[What is expected]: The entries that follow include a run beginning at the line with "angle=math.tau, steps=steps)" and ending at the line with "length)], matrix, steps)"; restate that run word for word and leave the rest out.

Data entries
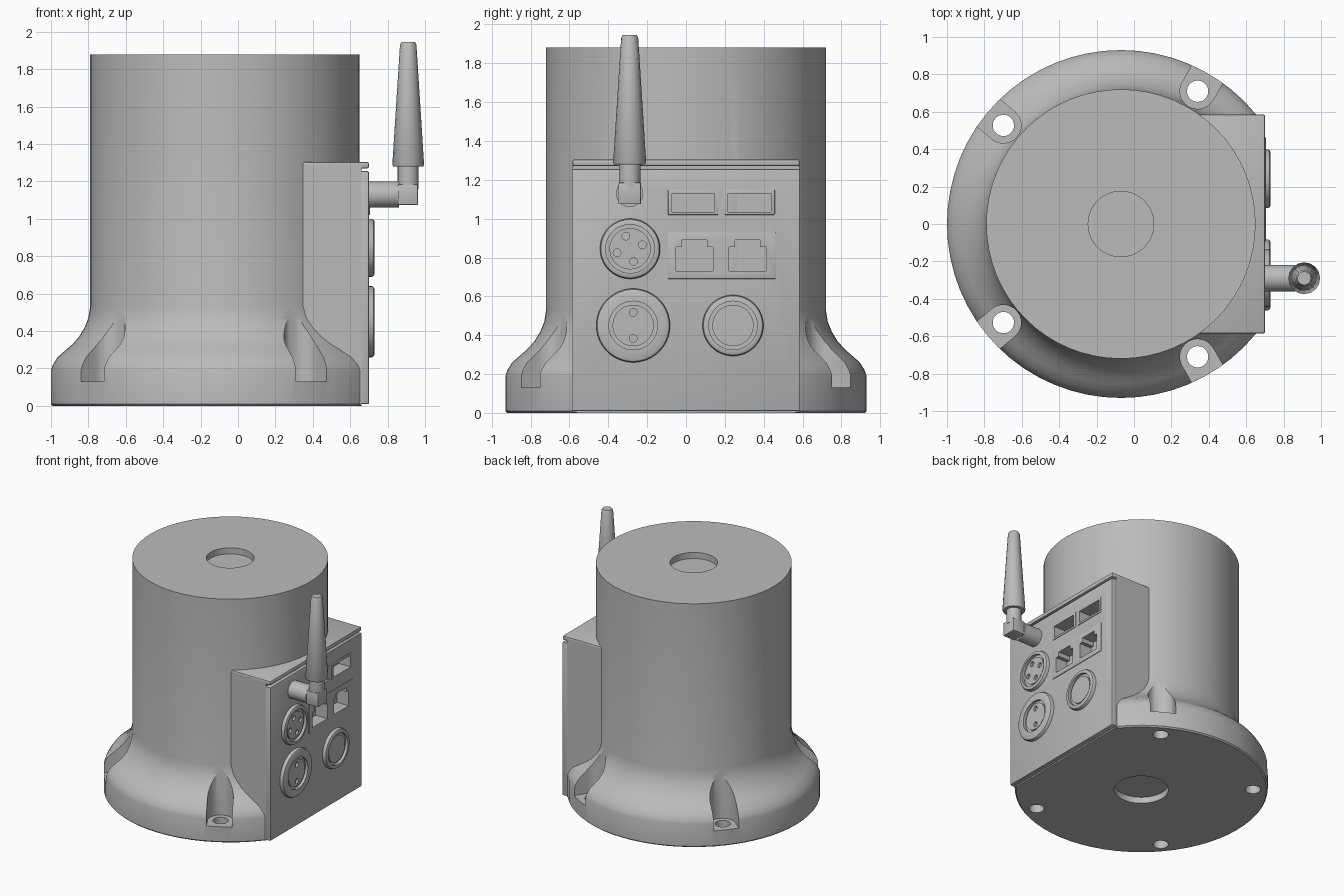
import bpy, bmesh, math
from mathutils import Matrix, Vector

cube = bpy.data.objects.get("Cube")
if cube:
    bpy.data.objects.remove(cube, do_unlink=True)

grey = bpy.data.materials.new("plain_grey")
grey.use_nodes = True
colour = (0.5, 0.5, 0.5, 1)
grey.diffuse_color = colour
grey.node_tree.nodes["Principled BSDF"].inputs["Base Color"].default_value = colour

CX = -0.07            # axis of the round body
PANEL = 0.70          # outer face of the connector panel
TO_X = Matrix.Rotation(math.pi / 2, 4, "Y")


def finish(name, bm, matrix=Matrix()):
    bmesh.ops.transform(bm, matrix=matrix, verts=bm.verts)
    bmesh.ops.recalc_face_normals(bm, faces=bm.faces)
    mesh = bpy.data.meshes.new(name)
    bm.to_mesh(mesh)
    bm.free()
    mesh.materials.append(grey)
    obj = bpy.data.objects.new(name, mesh)
    bpy.context.collection.objects.link(obj)
    return obj


def bake(obj):
    """Replace the mesh by the result of its modifiers."""
    bpy.context.view_layer.update()
    graph = bpy.context.evaluated_depsgraph_get()
    mesh = bpy.data.meshes.new_from_object(obj.evaluated_get(graph))
    obj.modifiers.clear()
    obj.data = mesh


def box(name, x, y, z, bevel=0):
    bm = bmesh.new()
    bmesh.ops.create_cube(bm, size=1)
    size = [b - a for a, b in (x, y, z)]
    mid = [(a + b) / 2 for a, b in (x, y, z)]
    obj = finish(name, bm, Matrix.Translation(mid) @ Matrix.Diagonal(size + [1]))
    if bevel:
        mod = obj.modifiers.new("Bevel", "BEVEL")
        mod.width, mod.segments = bevel, 2
        bake(obj)
    return obj


def lathe(name, profile, matrix, steps=64):
    """Spin (radius, height) points around z, then place the result."""
    bm = bmesh.new()
    verts = [bm.verts.new((r, 0, h)) for r, h in profile]
    edges = [bm.edges.new(pair) for pair in zip(verts, verts[1:])]
    bmesh.ops.spin(bm, geom=verts + edges, cent=(0, 0, 0), axis=(0, 0, 1),
                   angle=math.tau, steps=steps)
    bmesh.ops.remove_doubles(bm, verts=bm.verts, dist=1e-4)
    return finish(name, bm, matrix)


def rod(name, radius, length, matrix, steps=32):
    return lathe(name, [(0, 0), (radius, 0), (radius, length), (0, length)], matrix, steps)


def prism(name, outline, depth, matrix):
    bm = bmesh.new()
    face = bm.faces.new([bm.verts.new((*p, 0)) for p in outline])
    new = bmesh.ops.extrude_face_region(bm, geom=[face])["geom"]
    bmesh.ops.translate(bm, vec=(0, 0, depth),
                        verts=[v for v in new if isinstance(v, bmesh.types.BMVert)])
    return finish(name, bm, matrix)


def cut(obj, cutters):
    for cutter in cutters:
        mod = obj.modifiers.new("Cut", "BOOLEAN")
        mod.operation, mod.solver, mod.object = "DIFFERENCE", "EXACT", cutter
    bake(obj)


def discard(cutters):
    for cutter in cutters:
        bpy.data.objects.remove(cutter, do_unlink=True)


# Round body with flared foot and shallow recesses at both ends
centre = Matrix.Translation((CX, 0, 0))
body = lathe("body", [
    (0, 0.05), (0.2, 0.05), (0.2, 0), (0.92, 0), (0.93, 0.01), (0.93, 0.19),
    (0.92, 0.22), (0.895, 0.26), (0.855, 0.295), (0.815, 0.33), (0.78, 0.37),
    (0.75, 0.42), (0.73, 0.47), (0.72, 0.53), (0.72, 1.88), (0.175, 1.88),
    (0.175, 1.83), (0, 1.83)], centre)

# Bolt pockets, open outwards, and bolt holes through the foot
cutters = [box("flat_cutter", (0.66, 1.2), (-1, 1), (-0.1, 1))]
arc = [math.pi / 2 + math.pi * i / 12 for i in range(13)]
pocket = [(0.82 + 0.095 * math.cos(a), 0.095 * math.sin(a)) for a in arc]
pocket += [(1.1, -0.095), (1.1, 0.095)]
for angle in (60, 140, -140, -60):
    turn = centre @ Matrix.Rotation(math.radians(angle), 4, "Z")
    cutters.append(prism("pocket_cutter", pocket, 0.7, turn @ Matrix.Translation((0, 0, 0.13))))
    cutters.append(rod("bolt_cutter", 0.057, 0.6, turn @ Matrix.Translation((0.82, 0, -0.2))))
cut(body, cutters)
discard(cutters)

# Housing, lid lip and connector panel
W = 0.585
housing = box("housing", (0.25, 0.66), (-W, W), (0.005, 1.29))
lid = box("housing_lid", (0.25, PANEL), (-W, W), (1.27, 1.305), 0.01)
panel = box("connector_panel", (0.655, PANEL), (-W, W), (0.01, 1.255), 0.006)

# Port bezels and sockets
bezels, sockets = [], []
for y in (0.038, 0.327):
    bezels.append(box("flat_port_bezel", (0.69, PANEL + 0.005),
                      (y - 0.13, y + 0.13), (1.02, 1.15), 0.003))
    sockets.append(box("flat_port_cutter", (0.6, 0.8), (y - 0.11, y + 0.11), (1.035, 1.13)))
bezels.append(box("network_bezel", (0.69, PANEL + 0.005), (-0.093, 0.463), (0.69, 0.93), 0.003))
for y in (0.044, 0.316):
    half = [(0.095, 0.73), (0.095, 0.855), (0.065, 0.855), (0.065, 0.89)]
    outline = [(-z, y + w) for w, z in half] + [(-z, y - w) for w, z in reversed(half)]
    sockets.append(prism("network_cutter", outline, 0.2, Matrix.Translation((0.6, 0, 0)) @ TO_X))
for part in [body, housing, panel] + bezels:
    cut(part, sockets)
discard(sockets)

# Round connectors with pin holes
connectors = {
    "four_pin_connector": (-0.288, 0.845, 0.155,
                           [(-0.022, 0.065), (0.063, 0.02), (-0.067, -0.02), (0.018, -0.065)]),
    "two_pin_connector": (-0.272, 0.45, 0.19, [(0, 0.067), (0, -0.067)]),
    "round_button": (0.242, 0.45, 0.157, []),
}
for name, (y, z, r, pins) in connectors.items():
    obj = lathe(name, [
        (0, 0.018), (0.106, 0.018), (0.106, 0.008), (0.125, 0.008), (0.125, 0.03),
        (r - 0.015, 0.03), (r - 0.005, 0.025), (r, 0.015), (r, -0.02), (0, -0.02)],
        Matrix.Translation((PANEL, y, z)) @ TO_X)
    holes = [rod("pin_cutter", 0.02, 0.1, Matrix.Translation((PANEL, y + py, z + pz)) @ TO_X, 16)
             for py, pz in pins]
    cut(obj, holes)
    discard(holes)

# Antenna: barrel, knuckle, neck and tapered whip
AX, AY = 0.91, -0.29
rod("antenna_barrel", 0.07, 0.17, Matrix.Translation((0.69, AY, 1.13)) @ TO_X)
box("antenna_knuckle", (0.855, 0.962), (AY - 0.058, AY + 0.058), (1.075, 1.185), 0.004)
rod("antenna_neck", 0.056, 0.14, Matrix.Translation((AX, AY, 1.16)), 24)
lathe("antenna_whip", [(0, 1.28), (0.08, 1.28), (0.085, 1.29), (0.044, 1.93),
                       (0.036, 1.945), (0, 1.945)], Matrix.Translation((AX, AY, 0)), 16)

# Smooth round surfaces, keep edges sharp
bpy.ops.object.select_all(action="DESELECT")
for obj in bpy.context.collection.objects:
    if obj.type == "MESH":
        obj.select_set(True)
        bpy.context.view_layer.objects.active = obj
bpy.ops.object.shade_smooth_by_angle(angle=math.radians(30))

[Response to the exercise]:
                   angle=math.tau, steps=steps)
    bmesh.ops.remove_doubles(bm, verts=bm.verts, dist=1e-4)
    return finish(name, bm, matrix)


def rod(name, radius, length, matrix, steps=32):
    return lathe(name, [(0, 0), (radius, 0), (radius, length), (0, length)], matrix, steps)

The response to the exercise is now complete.